http://www.icj.org/default.asp?nodeID=349&sessID=&langage=1&myPage=Legal_Documentation&id=23159 ; on the breakdown of the rule of law since the end of the conflict, see James Yap and Craig Scott, “The Breakdown of the Rule of Law in Sri Lanka: An Overview”, unpublished paper prepared for the Sri Lanka Campaign on Peace and Justice, posted on SSRN at http://papers.ssrn.com/sol3/papers.cfm?abstract_id=1682133
7. See, e.g., “Victory’s Rotten Fruit: The Government’s Unpleasant Triumphalism is Sowing the Seeds of Renewed Conflict,” The Economist, Jun. 11, 2009; and see generally, Paul Collier et al., Breaking the Conflict Trap: Civil War and Development Policy (2003);
8. See BBC News, “Japan ‘reviews’ aid to Sri Lanka,” January 15, 2008, available on line at http://news.bbc.co.uk/2/hi/south_asia/7189002.stm
9. “Joint Letter to Japanese Prime Minister on Sri Lanka,” Human Rights Watch, May 10, 2009, available on-line at http://www.hrw.org/en/news/2009/05/10/joint-letter-japanese-prime-minister-sri-lanka
10. “Japan: Break the Silence on Sri Lanka Rights Abuses,” Human Rights Watch, October 22, 2009, available on-line at http://www.hrw.org/en/news/2009/10/22/japan-break-silence-sri-lanka-rights-abuses
11. See “Japan Urges World Not to Dictate to Post-War Sri Lanka,” Reuters, June 16, 2010, available on-line at: http://www.reuters.com/article/idUSTRE65F23320100616; and “Japan Backs UN War Crimes Probe into Sri Lanka,” AFP, June 20, 2010, available on-line at: http://www.google.com/hostednews/afp/article/ALeqM5jY8mJYN7CrKTNKobNadHD1RvLiGQ
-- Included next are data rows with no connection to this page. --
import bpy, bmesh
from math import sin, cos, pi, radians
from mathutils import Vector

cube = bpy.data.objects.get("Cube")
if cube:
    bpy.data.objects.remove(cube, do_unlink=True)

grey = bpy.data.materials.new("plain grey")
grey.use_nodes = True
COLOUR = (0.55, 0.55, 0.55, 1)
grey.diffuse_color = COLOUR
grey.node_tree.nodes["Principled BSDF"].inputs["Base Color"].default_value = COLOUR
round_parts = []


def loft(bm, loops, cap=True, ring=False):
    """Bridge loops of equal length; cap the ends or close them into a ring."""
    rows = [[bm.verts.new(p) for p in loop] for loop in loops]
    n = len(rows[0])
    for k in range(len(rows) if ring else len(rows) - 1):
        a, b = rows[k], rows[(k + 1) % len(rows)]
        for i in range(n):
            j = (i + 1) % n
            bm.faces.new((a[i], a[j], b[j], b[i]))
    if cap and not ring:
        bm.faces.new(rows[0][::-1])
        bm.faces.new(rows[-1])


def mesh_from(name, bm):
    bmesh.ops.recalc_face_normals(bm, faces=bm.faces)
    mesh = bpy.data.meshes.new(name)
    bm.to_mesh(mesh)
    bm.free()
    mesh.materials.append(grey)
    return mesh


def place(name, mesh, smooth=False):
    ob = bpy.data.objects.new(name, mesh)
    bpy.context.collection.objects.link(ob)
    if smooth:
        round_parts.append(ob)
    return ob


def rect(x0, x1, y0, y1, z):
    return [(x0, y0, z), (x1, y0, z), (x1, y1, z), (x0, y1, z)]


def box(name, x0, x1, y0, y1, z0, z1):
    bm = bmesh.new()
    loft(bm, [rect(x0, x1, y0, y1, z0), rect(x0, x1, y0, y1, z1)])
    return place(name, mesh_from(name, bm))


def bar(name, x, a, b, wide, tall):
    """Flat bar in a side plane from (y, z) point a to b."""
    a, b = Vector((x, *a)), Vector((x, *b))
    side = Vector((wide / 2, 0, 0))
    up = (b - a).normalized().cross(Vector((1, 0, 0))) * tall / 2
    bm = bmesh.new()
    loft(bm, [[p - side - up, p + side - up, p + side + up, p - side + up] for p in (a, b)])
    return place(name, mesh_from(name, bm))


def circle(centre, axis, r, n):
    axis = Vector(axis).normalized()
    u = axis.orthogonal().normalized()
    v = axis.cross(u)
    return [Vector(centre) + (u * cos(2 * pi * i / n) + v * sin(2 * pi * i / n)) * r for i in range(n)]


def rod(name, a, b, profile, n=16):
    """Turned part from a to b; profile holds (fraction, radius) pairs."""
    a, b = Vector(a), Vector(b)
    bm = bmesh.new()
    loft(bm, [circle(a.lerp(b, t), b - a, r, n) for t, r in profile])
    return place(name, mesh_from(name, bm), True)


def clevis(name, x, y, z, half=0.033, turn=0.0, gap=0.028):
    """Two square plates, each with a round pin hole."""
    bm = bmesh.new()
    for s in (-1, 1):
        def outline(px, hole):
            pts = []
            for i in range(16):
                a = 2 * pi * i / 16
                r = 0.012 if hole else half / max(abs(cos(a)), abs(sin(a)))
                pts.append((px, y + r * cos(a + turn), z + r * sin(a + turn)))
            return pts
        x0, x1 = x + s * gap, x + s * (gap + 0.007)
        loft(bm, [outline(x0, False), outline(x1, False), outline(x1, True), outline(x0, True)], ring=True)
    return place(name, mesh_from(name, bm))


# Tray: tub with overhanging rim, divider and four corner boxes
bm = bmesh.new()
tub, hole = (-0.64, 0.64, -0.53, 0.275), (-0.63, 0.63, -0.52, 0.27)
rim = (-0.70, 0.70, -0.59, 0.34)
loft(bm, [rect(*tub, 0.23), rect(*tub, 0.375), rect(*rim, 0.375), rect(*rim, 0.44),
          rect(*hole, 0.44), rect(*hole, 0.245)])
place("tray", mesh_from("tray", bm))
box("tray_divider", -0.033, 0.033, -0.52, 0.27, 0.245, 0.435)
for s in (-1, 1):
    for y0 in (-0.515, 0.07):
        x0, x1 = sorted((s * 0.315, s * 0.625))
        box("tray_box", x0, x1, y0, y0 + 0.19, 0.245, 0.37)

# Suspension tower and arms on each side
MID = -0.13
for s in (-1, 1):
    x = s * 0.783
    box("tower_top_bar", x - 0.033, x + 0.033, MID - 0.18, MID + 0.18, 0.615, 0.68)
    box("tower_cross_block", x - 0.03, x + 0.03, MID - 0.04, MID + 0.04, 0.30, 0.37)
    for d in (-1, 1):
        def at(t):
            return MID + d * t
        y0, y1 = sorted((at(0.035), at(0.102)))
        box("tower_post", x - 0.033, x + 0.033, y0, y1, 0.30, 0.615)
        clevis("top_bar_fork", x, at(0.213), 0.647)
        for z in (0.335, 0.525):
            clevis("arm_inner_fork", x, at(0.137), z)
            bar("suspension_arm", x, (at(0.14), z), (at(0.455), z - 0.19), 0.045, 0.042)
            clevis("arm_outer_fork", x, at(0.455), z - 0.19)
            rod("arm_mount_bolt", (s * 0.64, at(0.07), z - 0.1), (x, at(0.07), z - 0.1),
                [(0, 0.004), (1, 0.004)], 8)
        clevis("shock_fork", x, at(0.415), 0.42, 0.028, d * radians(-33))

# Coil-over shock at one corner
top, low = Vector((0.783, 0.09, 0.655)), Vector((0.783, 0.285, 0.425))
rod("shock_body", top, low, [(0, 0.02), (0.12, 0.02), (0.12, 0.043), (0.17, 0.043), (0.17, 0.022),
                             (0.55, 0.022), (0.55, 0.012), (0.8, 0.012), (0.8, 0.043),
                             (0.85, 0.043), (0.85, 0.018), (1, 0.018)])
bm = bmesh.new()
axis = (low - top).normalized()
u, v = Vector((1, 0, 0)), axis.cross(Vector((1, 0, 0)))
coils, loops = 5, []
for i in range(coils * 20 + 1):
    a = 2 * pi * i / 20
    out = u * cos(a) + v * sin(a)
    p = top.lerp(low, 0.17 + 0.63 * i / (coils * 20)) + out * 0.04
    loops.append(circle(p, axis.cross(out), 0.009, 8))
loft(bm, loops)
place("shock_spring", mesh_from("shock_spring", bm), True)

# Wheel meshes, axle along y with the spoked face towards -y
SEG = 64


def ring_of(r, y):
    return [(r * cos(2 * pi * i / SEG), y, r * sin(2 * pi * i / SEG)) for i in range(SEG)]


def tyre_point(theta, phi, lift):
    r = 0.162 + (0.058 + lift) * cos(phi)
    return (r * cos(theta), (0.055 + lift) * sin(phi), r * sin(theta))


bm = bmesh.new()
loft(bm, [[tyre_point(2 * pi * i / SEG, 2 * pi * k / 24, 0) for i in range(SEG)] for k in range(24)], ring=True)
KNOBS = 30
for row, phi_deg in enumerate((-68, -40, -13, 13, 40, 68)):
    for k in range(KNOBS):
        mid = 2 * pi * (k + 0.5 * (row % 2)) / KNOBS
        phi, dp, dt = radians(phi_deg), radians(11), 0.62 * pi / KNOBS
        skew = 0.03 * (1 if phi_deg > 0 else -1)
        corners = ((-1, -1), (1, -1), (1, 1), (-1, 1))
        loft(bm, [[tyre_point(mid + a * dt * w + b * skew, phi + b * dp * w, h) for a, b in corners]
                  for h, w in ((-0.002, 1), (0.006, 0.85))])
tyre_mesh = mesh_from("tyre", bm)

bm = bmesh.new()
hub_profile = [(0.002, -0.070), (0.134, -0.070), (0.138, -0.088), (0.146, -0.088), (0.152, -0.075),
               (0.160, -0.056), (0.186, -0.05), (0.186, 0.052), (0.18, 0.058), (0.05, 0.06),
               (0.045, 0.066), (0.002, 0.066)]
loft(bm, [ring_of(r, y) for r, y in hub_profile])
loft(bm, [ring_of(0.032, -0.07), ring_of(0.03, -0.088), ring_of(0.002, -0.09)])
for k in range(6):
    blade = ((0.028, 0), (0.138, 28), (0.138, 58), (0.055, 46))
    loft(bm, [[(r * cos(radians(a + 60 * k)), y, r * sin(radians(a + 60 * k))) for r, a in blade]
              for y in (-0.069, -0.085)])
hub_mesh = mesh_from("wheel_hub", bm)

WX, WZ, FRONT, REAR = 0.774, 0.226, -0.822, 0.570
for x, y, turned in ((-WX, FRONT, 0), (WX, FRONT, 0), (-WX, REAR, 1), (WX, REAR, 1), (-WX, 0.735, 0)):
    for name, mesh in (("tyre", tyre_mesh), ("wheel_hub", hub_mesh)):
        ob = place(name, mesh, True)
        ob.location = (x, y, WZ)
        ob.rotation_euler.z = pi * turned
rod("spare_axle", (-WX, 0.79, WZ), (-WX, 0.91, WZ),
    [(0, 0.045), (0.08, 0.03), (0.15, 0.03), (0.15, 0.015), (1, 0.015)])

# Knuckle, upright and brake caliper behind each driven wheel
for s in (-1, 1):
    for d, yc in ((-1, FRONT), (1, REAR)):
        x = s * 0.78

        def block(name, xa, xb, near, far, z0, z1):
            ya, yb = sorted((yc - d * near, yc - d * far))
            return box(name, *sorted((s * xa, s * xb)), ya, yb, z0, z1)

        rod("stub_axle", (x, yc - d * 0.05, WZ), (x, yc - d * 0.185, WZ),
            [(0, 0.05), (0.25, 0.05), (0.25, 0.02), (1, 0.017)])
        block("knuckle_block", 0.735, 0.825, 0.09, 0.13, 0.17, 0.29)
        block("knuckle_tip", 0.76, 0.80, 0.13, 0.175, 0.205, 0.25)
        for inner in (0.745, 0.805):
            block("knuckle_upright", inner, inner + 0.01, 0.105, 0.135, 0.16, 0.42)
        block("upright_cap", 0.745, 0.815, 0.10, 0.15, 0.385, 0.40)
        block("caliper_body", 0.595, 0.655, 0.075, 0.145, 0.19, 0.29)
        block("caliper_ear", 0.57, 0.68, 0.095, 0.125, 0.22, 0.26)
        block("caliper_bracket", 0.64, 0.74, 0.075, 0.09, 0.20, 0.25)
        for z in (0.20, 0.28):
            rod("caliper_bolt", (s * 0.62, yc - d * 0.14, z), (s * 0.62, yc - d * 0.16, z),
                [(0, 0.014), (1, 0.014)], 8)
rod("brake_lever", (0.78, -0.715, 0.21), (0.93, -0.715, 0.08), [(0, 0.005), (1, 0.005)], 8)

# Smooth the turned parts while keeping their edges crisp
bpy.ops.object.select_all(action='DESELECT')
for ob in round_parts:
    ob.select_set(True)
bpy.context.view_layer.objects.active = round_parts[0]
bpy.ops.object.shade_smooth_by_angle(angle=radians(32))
12. There is, of course, continued debate over the legitimacy and fairness of the Tokyo War Crimes Trials, with many conservatives in Japan being strongly critical of the entire process. Perhaps ironically, given the point I am advancing, the Indian Judge, Radhabinod Pal, who was the only Judge to have dissented in holding that all the defendants should be found not guilty of all charges due to the illegitimacy of the tribunal process, continues to be revered by such conservatives today.